    I think the D helped too that I learned about on your blog.
    You deserve a Santa hat and my gratitude. Thank You and Happy holidays......... Over&Oout

  • Craig

    12/24/2008 11:22:00 PM |

    My fish oil has total 300mg. of epa/dha.  The label then indicates 300mg of omega 3's.  Do those count for any heart benefits?  The bottle label claims these are 1,000mg fish oil softgels but I can't find anything that adds up to
    1,000mgs.  So, my question is am I getting 300, 600, or 1,000mgs in one capsule?  Your posted explanation is very clear, but I need a bit more clarification.

    Thanks.

  • Rich

    12/25/2008 3:21:00 PM |

    I second the vote for the liquid fish oil - the only way to go if you are trying to take a therapeutic dose of fish oil.  I’ve been using various liquid brands for many years – also avoids the “burps” you get with some softgels.

    The only downside to the liquid is if you travel, as it needs to be kept refrigerated, which can be inconvenient.  I keep a small supply of softgels around for when I am travelling.

    In response  to Craig:  on your bottle, all you care about is the amount of EPA+DHA listed in the ingredients – in your case, apparently a total of 300 mg EPA+DHA per softgel.   So, for example, if you want a dose of 1800 mg EPA+DHA per day, you will need 6 softgels.

  • Jack Cameron

    12/27/2008 12:32:00 AM |

    In my opinion high vitamin cod liver oil is the best way to get a base amount of fish oil. One tablespoon provides about 1 mg of EPA + DHA and all the vitamin A and D you need. I use fish oil tablets to supplement the cod liver oil.

  • Anonymous

    1/2/2009 1:38:00 AM |

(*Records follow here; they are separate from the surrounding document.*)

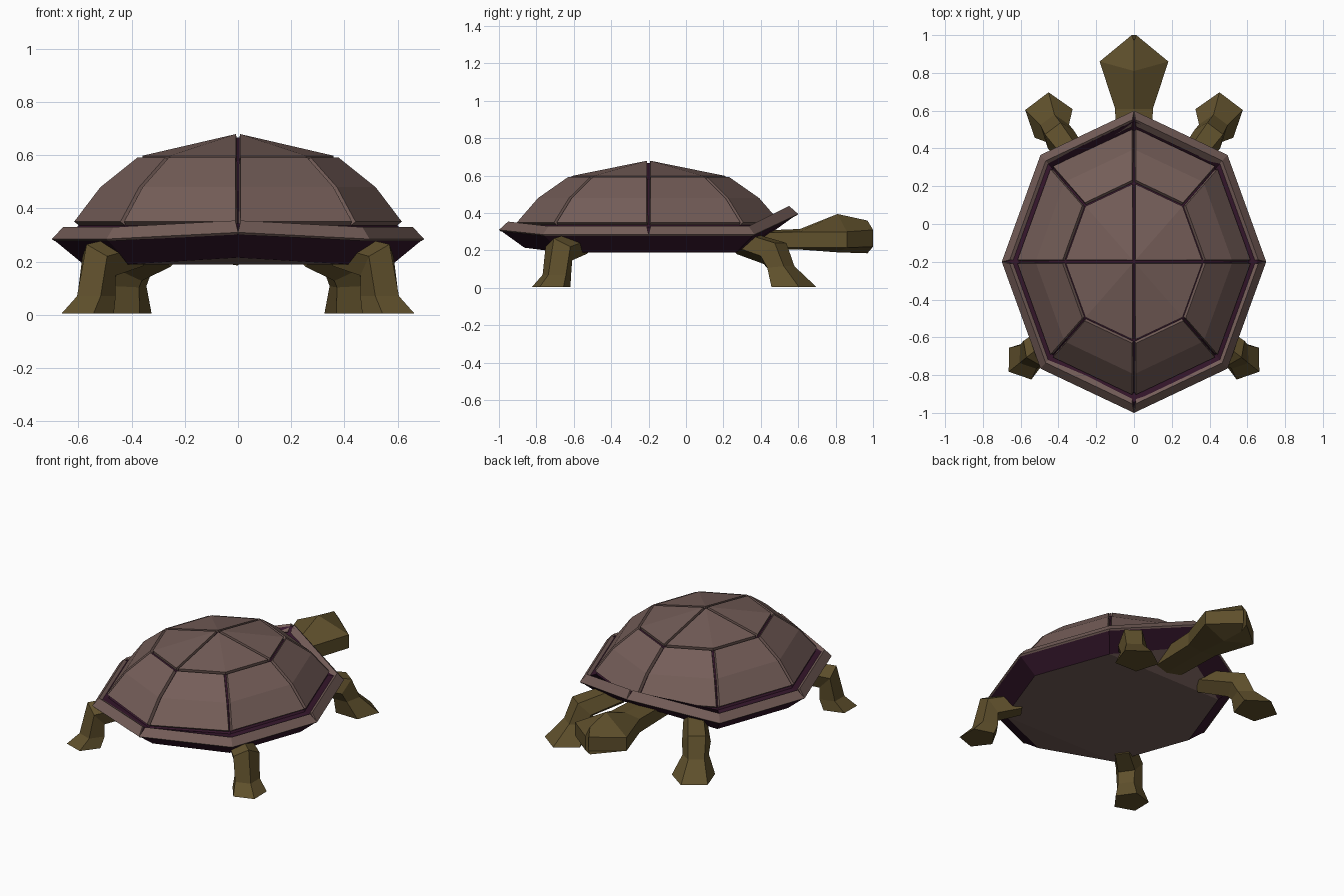
import bpy, bmesh
from math import sin, cos, pi, radians
from mathutils import Vector as V

if "Cube" in bpy.data.objects:
    bpy.data.objects.remove(bpy.data.objects["Cube"])


def material(name, rgb):
    m = bpy.data.materials.new(name)
    m.diffuse_color = (*rgb, 1)
    m.use_nodes = True
    m.node_tree.nodes["Principled BSDF"].inputs["Base Color"].default_value = m.diffuse_color
    return m


BROWN = material("shell_brown", (.175, .11, .098))
DARK = material("groove_dark", (.035, .008, .024))
SKIN = material("skin_olive", (.115, .08, .025))


def build(name, verts, faces, mat, outward=None):
    """Mesh object; normals face away from the point 'outward', or are recalculated."""
    bm = bmesh.new()
    vs = [bm.verts.new(v) for v in verts]
    for f in faces:
        bm.faces.new([vs[i] for i in f])
    bm.normal_update()
    if outward is None:
        bmesh.ops.recalc_face_normals(bm, faces=bm.faces)
    else:
        for f in bm.faces:
            if f.normal.dot(f.calc_center_median() - outward) < 0:
                f.normal_flip()
    me = bpy.data.meshes.new(name)
    bm.to_mesh(me)
    bm.free()
    me.materials.append(mat)
    ob = bpy.data.objects.new(name, me)
    bpy.context.collection.objects.link(ob)
    return ob


def loft(name, rings, mat, caps=(True, True)):
    n = len(rings[0])
    verts = [p for r in rings for p in r]
    faces = [(k*n + i, k*n + (i+1) % n, k*n + n + (i+1) % n, k*n + n + i)
             for k in range(len(rings)-1) for i in range(n)]
    if caps[0]:
        faces.append(tuple(range(n)))
    if caps[1]:
        faces.append(tuple(range(len(verts)-n, len(verts))))
    return build(name, verts, faces, mat)


def shell(i, s, z, lift=0):
    """Corner i of the shell octagon; the front corner curls up, the rear a little."""
    a = i % 8 * pi / 4
    dz = {2: .11, 6: .025}.get(i % 8, 0) * lift
    return V((.7*s*cos(a), -.2 + .8*s*sin(a), z + dz))


def solid(ob, t):
    m = ob.modifiers.new("thickness", 'SOLIDIFY')
    m.thickness, m.offset = t, -1


BELOW = V((0, -.2, -1))
G = .011  # half groove width

# Dark core seen in the grooves and as the underside of the rim
profile = [(.83, .19, 1), (.99, .282, 1), (.93, .318, 1), (.87, .325, .1),
           (.725, .465, 0), (.525, .578, 0), (.01, .667, 0)]
loft("shell_core", [[shell(i, *p) for i in range(8)] for p in profile], DARK, (False, True))

# Belly plate with lifted front flap
build("belly", [shell(i, *profile[0]) for i in range(8)],
      [(1, 2, 3), (5, 6, 7), (3, 4, 5, 7, 0, 1)], BROWN, V((0, -.2, 1)))

# Eight side scutes, each with two bands
verts, faces = [], []
for i in range(8):
    b = len(verts)
    for s, z in [(.886, .35), (.745, .48), (.545, .592)]:
        p, q = shell(i, s, z), shell(i+1, s, z)
        d = (q - p).normalized() * G
        verts += [p + d, q - d]
    faces += [(b, b+1, b+3, b+2), (b+2, b+3, b+5, b+4)]
solid(build("side_scutes", verts, faces, BROWN, BELOW), .025)

# Four crown scutes meeting at the top
verts, faces = [], []
for i in range(0, 8, 2):
    b = len(verts)
    pts = [V((0, -.2, .683))] + [shell(i+k, .53, .597) for k in range(3)]
    c = sum(pts, V()) / 4
    verts += [c + (p - c)*.95 for p in pts]
    faces += [(b, b+1, b+2), (b, b+2, b+3)]
solid(build("crown_scutes", verts, faces, BROWN, BELOW), .025)

# Four rim segments
verts, faces = [], []
for i in range(0, 8, 2):
    b = len(verts)
    for s, z, l in [(.9, .312, .8), (.945, .33, 1), (1, .285, 1)]:
        p = [shell(i+k, s, z, l) for k in range(3)]
        p[0] += (p[1] - p[0]).normalized() * G * (s < 1)
        p[2] += (p[1] - p[2]).normalized() * G * (s < 1)
        verts += p
    for r in (0, 3):
        for k in (0, 1):
            j = b + r + k
            faces.append((j, j+1, j+4, j+3))
solid(build("rim", verts, faces, BROWN, BELOW), .012)


# Head and neck: hexagonal rings (y ridge, y side, half width, z bottom, low, high, top)
def hexring(yr, ys, w, zb, zl, zh, zt):
    return [(0, yr, zb), (w, ys, zl), (w, ys, zh), (0, yr, zt), (-w, ys, zh), (-w, ys, zl)]


loft("head_and_neck", [hexring(*r) for r in [
    (.25, .25, .09, .205, .215, .29, .30),
    (.61, .61, .10, .205, .215, .30, .315),
    (.81, .86, .182, .19, .215, .30, .395),
    (.97, 1.0, .012, .185, .22, .31, .36)]], SKIN)


# Legs: pentagonal rings turned from the hip down to the foot
def legs(name, heading, phase, stations):
    a = radians(heading)
    u = V((-sin(a), cos(a), 0))
    rings = []
    for x, y, z, r, tilt in stations:
        t = radians(tilt)
        v = V((cos(a)*cos(t), sin(a)*cos(t), sin(t)))
        rings.append([V((x, y, z)) + r*(v*cos(radians(phase + 72*k)) + u*sin(radians(phase + 72*k)))
                      for k in range(5)])
    ob = loft(name, rings, SKIN)
    ob.modifiers.new("mirror", 'MIRROR')


legs("front_legs", 53, 36, [(.26, .28, .25, .07, 80), (.40, .465, .19, .088, 45),
                            (.42, .50, .11, .08, 5), (.45, .565, .005, .132, 0)])
legs("back_legs", -35, 0, [(.38, -.56, .24, .07, 90), (.525, -.675, .2, .085, 50),
                           (.54, -.69, .07, .08, 0), (.575, -.72, .005, .108, 0)])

    I have posted a couple of times here and I guess I will join the TYP since I have found good guidance in general. When I started out at the end of 2002 with angina problems, I was encouraged by a U.Guelph study discussing the benefits of a combination of fish oil and Garlic (Adler et al) Here, on Track your Plaque, the mega-dose of fish oil is also recommended.
      
    BUT..... Chris Masterjohn, who appears to provide well researched and ref. articles, states clearly that it is only DHA that is desired and that excess EPA can inhibit the conversion of ALA....
    SO...... Good or bad, high fish oil intake with EPA ?

    are there any sources of just DHA?

  • Anonymous

    5/15/2009 12:21:00 AM |

    Cod liver oil has too much vitamin A.  Fish oils make a big contribution to overfishing, much more than eating fish.  You can get algae-derived DHA supplements, and two companies make a DHA/EPA product from algae :www.water4.net, maker of V-Pure; and www.source-omega.com, maker of Pure One.

  • buy jeans

    11/3/2010 10:33:05 PM |

    If your goal is to modestly reduce the risk of dying from heart attack, then just eating fish a couple of times per month will begin to exert an effect, or just taking a dose of 300 mg EPA + DHA per day from a low-potency capsule will do it. However, that's an awfully unambitious goal.

Loading